Nico Palmieri is a police inspector who battles against hoodlums terrorising a sleepy Italian village, extorting cash from the locals. With the threat of violence, no one dares to act except a restaurant owner who approaches Palmieri and sings like a canary. As a result, his young daughter is raped. Discovering that the terrorism is related to drug dealers, Palmieri is forbidden to continue investigating his case by his superior – so he goes it alone. Palmieri recruits men who have become victims of the crooks and the film ends with a bloody massacre. Bullets fly and blood spatters the screen. —IMDb
Enzo G. Castellari (born July 29, 1938) is an Italian film director. He became famous during the 1960s by directing several spaghetti westerns with such titles as Go Kill and Come Back (Vado… l’ammazzo e torno, 1967) , One Dollar Too Many (1968), Seven Winchesters for a Massacre (Sette winchester per un massacro, 1967) and Go Kill Everybody and Come Back Alone (Ammazzali tutti e torna solo, 1968). His films exhibited a flair for violent action and gunfights, often using slow-motion to spectacular effect. His film Keoma (1976) is considered the last great film of the genre.
Castellari was born in Rome as Enzo Girolami. He is the son of director Marino Girolami, aka Franco Martinelli. Castellari was a pioneer in the early Italian crime film genre, with High Crime (La polizia incrimina la legge assolve, 1973) and Big Racket (Il grande racket, 1976). In the 1980s, his career suffered… read more

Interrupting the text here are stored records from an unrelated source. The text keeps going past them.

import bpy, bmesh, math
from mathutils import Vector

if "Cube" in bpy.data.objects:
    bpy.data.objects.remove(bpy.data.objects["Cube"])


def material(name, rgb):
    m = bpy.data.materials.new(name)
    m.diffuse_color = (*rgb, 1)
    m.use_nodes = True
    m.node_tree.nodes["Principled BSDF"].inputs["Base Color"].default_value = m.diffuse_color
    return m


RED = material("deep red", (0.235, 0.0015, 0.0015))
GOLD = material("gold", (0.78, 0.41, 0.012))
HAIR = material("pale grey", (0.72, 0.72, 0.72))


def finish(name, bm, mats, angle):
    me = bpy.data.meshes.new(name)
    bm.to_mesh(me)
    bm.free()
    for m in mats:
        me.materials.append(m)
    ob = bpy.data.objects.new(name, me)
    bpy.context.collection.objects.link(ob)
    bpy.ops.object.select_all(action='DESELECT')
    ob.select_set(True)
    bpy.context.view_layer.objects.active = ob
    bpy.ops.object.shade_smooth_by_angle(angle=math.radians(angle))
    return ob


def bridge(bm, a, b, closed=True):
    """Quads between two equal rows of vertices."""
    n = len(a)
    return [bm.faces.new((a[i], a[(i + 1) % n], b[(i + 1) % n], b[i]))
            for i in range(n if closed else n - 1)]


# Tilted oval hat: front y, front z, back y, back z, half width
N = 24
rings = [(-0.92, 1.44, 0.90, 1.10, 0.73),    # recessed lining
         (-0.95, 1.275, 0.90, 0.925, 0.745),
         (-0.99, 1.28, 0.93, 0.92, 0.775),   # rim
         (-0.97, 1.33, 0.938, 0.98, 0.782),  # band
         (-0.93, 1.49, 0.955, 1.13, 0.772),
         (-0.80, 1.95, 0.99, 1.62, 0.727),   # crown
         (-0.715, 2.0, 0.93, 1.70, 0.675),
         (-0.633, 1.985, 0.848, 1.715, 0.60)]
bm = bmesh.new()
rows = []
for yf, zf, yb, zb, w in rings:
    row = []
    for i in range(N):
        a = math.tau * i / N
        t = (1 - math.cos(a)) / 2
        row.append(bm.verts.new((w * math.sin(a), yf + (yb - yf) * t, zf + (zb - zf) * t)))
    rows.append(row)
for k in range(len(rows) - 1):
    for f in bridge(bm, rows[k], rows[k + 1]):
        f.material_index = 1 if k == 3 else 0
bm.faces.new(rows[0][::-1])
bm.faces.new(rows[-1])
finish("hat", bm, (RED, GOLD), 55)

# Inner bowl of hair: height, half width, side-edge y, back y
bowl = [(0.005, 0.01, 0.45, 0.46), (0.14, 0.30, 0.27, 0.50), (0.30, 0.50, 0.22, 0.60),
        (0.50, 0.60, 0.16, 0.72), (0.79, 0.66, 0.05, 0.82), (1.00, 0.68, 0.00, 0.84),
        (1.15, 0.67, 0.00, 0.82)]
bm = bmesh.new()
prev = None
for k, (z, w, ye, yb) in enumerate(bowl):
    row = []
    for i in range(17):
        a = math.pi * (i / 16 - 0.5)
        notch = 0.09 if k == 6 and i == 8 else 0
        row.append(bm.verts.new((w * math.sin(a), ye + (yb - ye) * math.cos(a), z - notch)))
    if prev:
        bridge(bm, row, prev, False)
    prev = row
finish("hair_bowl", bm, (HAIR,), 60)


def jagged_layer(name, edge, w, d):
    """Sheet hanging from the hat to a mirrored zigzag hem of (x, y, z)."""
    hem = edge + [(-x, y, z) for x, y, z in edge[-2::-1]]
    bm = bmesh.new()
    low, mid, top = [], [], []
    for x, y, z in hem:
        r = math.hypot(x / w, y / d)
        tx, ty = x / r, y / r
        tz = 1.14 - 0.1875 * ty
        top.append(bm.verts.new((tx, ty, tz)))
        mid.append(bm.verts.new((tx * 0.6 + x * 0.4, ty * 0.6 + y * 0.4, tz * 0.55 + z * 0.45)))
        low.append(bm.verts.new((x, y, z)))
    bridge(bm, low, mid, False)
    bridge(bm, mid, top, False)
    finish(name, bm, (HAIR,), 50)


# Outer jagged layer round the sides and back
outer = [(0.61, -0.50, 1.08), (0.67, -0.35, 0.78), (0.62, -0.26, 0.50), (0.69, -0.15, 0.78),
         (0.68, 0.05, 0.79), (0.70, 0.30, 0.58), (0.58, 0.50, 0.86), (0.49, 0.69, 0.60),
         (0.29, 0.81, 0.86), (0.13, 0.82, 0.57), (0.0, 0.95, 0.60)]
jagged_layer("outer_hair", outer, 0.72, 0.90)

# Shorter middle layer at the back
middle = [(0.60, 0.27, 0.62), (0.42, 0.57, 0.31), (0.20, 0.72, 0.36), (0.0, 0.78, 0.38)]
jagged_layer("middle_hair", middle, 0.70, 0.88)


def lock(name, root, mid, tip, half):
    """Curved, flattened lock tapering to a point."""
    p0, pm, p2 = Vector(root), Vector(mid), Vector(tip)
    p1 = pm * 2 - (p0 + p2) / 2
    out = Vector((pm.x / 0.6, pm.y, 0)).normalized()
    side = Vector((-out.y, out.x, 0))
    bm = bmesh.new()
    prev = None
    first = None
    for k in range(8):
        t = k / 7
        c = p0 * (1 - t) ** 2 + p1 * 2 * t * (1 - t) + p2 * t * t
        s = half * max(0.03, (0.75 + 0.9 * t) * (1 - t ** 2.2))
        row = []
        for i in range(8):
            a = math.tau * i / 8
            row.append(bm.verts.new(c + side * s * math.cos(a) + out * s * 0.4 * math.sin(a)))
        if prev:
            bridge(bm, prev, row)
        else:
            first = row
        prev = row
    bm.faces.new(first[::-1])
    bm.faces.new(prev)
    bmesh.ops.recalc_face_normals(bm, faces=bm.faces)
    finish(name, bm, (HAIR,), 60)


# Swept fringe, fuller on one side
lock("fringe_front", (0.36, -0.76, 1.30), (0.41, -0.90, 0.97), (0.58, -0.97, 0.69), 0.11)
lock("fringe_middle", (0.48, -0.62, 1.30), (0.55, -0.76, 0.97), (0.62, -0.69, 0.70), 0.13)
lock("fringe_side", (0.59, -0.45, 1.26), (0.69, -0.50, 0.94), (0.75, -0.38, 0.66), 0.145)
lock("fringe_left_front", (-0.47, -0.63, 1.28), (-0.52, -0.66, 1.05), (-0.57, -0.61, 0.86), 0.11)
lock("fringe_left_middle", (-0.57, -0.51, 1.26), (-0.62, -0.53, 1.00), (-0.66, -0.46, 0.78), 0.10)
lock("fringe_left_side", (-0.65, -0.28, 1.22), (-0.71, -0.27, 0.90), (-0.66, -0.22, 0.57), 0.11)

The finale, both in terms of its execution and sheer length, is a real achievement (complete with that great shot of Testi going ape-sh*t before the final freeze-frame comes), but I do still find the repetition of the protection money scenes in the first half grating, and a total drag on the thing. Maybe because the gang is made up of some of the most shrill and unlikable characters I've ever seen in a film?